┌─ Dataset excerpts

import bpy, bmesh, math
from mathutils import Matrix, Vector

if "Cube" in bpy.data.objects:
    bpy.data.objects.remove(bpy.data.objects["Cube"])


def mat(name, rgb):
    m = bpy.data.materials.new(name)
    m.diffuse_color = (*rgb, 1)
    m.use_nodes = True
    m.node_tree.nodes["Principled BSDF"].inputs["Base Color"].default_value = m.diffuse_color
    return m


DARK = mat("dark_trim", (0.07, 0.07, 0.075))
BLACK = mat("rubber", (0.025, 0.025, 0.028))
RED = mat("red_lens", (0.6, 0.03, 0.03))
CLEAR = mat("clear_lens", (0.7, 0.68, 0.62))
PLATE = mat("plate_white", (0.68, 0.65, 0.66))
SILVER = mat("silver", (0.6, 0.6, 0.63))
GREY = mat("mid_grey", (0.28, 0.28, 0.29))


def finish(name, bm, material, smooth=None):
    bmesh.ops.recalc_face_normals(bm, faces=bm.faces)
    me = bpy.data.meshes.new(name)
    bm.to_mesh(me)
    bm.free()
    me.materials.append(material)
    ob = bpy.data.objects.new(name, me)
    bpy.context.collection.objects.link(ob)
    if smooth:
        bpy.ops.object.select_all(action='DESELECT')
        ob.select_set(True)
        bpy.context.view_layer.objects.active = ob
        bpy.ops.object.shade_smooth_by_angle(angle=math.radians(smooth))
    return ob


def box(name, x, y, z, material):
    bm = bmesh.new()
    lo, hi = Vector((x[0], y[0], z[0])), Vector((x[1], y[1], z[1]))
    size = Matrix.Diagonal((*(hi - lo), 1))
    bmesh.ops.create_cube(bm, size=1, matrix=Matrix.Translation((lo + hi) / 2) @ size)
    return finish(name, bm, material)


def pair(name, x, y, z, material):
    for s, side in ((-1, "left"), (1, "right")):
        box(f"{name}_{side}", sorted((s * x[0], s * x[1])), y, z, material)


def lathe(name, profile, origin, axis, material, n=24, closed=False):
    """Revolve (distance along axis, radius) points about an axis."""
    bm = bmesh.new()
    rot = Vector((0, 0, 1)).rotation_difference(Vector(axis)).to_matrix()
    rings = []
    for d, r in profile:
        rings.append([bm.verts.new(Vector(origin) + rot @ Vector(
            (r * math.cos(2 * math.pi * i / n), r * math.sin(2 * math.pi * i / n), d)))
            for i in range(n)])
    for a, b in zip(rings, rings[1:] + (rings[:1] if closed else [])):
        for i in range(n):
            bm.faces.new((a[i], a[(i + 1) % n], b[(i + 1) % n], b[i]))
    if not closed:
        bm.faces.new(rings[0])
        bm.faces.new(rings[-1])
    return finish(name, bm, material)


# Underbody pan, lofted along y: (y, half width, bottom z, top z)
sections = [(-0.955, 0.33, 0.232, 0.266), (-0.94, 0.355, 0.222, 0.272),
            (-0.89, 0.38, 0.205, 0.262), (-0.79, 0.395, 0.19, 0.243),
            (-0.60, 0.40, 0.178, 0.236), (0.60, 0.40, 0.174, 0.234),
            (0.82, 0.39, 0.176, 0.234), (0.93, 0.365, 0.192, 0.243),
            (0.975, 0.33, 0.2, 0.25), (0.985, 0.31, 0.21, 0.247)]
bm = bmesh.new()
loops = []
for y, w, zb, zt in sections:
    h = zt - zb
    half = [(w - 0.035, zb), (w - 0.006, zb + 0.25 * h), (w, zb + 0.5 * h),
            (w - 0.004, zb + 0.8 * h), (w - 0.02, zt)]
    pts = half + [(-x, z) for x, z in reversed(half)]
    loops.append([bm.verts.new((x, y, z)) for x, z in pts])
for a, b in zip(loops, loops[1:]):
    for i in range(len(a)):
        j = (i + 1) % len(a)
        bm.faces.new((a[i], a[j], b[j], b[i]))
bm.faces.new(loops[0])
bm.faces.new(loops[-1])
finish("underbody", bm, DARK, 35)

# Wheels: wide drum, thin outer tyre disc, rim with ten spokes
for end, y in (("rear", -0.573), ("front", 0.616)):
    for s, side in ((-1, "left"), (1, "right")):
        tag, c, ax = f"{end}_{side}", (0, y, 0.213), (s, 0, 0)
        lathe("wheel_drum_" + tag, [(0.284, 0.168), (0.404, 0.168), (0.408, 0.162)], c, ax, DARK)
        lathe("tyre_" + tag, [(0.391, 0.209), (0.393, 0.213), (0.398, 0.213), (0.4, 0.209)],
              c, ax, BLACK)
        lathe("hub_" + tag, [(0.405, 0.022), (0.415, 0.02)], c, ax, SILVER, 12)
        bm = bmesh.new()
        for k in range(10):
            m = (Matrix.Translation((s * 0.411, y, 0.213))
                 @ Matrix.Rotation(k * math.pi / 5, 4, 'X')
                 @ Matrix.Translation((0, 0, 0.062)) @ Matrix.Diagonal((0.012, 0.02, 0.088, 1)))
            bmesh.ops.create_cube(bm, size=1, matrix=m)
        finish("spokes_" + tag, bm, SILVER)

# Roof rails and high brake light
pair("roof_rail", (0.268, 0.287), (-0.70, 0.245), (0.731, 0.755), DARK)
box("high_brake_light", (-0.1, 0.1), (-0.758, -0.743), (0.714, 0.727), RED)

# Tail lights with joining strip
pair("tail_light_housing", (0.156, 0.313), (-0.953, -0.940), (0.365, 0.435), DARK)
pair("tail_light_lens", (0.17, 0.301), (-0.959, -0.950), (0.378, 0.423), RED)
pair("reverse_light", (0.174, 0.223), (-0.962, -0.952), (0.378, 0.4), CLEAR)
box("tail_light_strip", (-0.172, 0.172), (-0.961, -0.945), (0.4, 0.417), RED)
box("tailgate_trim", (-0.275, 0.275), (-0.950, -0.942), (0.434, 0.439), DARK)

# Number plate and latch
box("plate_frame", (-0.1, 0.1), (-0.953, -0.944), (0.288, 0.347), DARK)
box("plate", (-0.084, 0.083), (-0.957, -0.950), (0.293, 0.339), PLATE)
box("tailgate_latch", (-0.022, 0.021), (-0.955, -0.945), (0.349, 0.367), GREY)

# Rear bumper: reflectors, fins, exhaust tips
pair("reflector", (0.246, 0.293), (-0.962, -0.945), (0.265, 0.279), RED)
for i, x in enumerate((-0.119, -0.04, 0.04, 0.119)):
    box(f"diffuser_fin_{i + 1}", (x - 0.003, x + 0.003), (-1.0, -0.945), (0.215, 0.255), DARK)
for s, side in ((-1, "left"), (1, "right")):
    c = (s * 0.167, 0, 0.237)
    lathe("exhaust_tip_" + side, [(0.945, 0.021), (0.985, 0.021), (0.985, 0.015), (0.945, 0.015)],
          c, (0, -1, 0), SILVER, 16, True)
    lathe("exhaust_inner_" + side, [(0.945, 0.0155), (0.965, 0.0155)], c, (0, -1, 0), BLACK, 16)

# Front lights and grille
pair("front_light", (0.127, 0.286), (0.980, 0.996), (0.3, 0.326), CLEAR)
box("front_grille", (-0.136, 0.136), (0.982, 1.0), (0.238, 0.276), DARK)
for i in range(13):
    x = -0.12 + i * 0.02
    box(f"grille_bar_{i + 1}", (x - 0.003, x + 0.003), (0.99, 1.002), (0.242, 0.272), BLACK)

└─

When a line above contains the string "DARK", copy that line.

Task answer:
DARK = mat("dark_trim", (0.07, 0.07, 0.075))
finish("underbody", bm, DARK, 35)
        lathe("wheel_drum_" + tag, [(0.284, 0.168), (0.404, 0.168), (0.408, 0.162)], c, ax, DARK)
pair("roof_rail", (0.268, 0.287), (-0.70, 0.245), (0.731, 0.755), DARK)
pair("tail_light_housing", (0.156, 0.313), (-0.953, -0.940), (0.365, 0.435), DARK)
box("tailgate_trim", (-0.275, 0.275), (-0.950, -0.942), (0.434, 0.439), DARK)
box("plate_frame", (-0.1, 0.1), (-0.953, -0.944), (0.288, 0.347), DARK)
    box(f"diffuser_fin_{i + 1}", (x - 0.003, x + 0.003), (-1.0, -0.945), (0.215, 0.255), DARK)
box("front_grille", (-0.136, 0.136), (0.982, 1.0), (0.238, 0.276), DARK)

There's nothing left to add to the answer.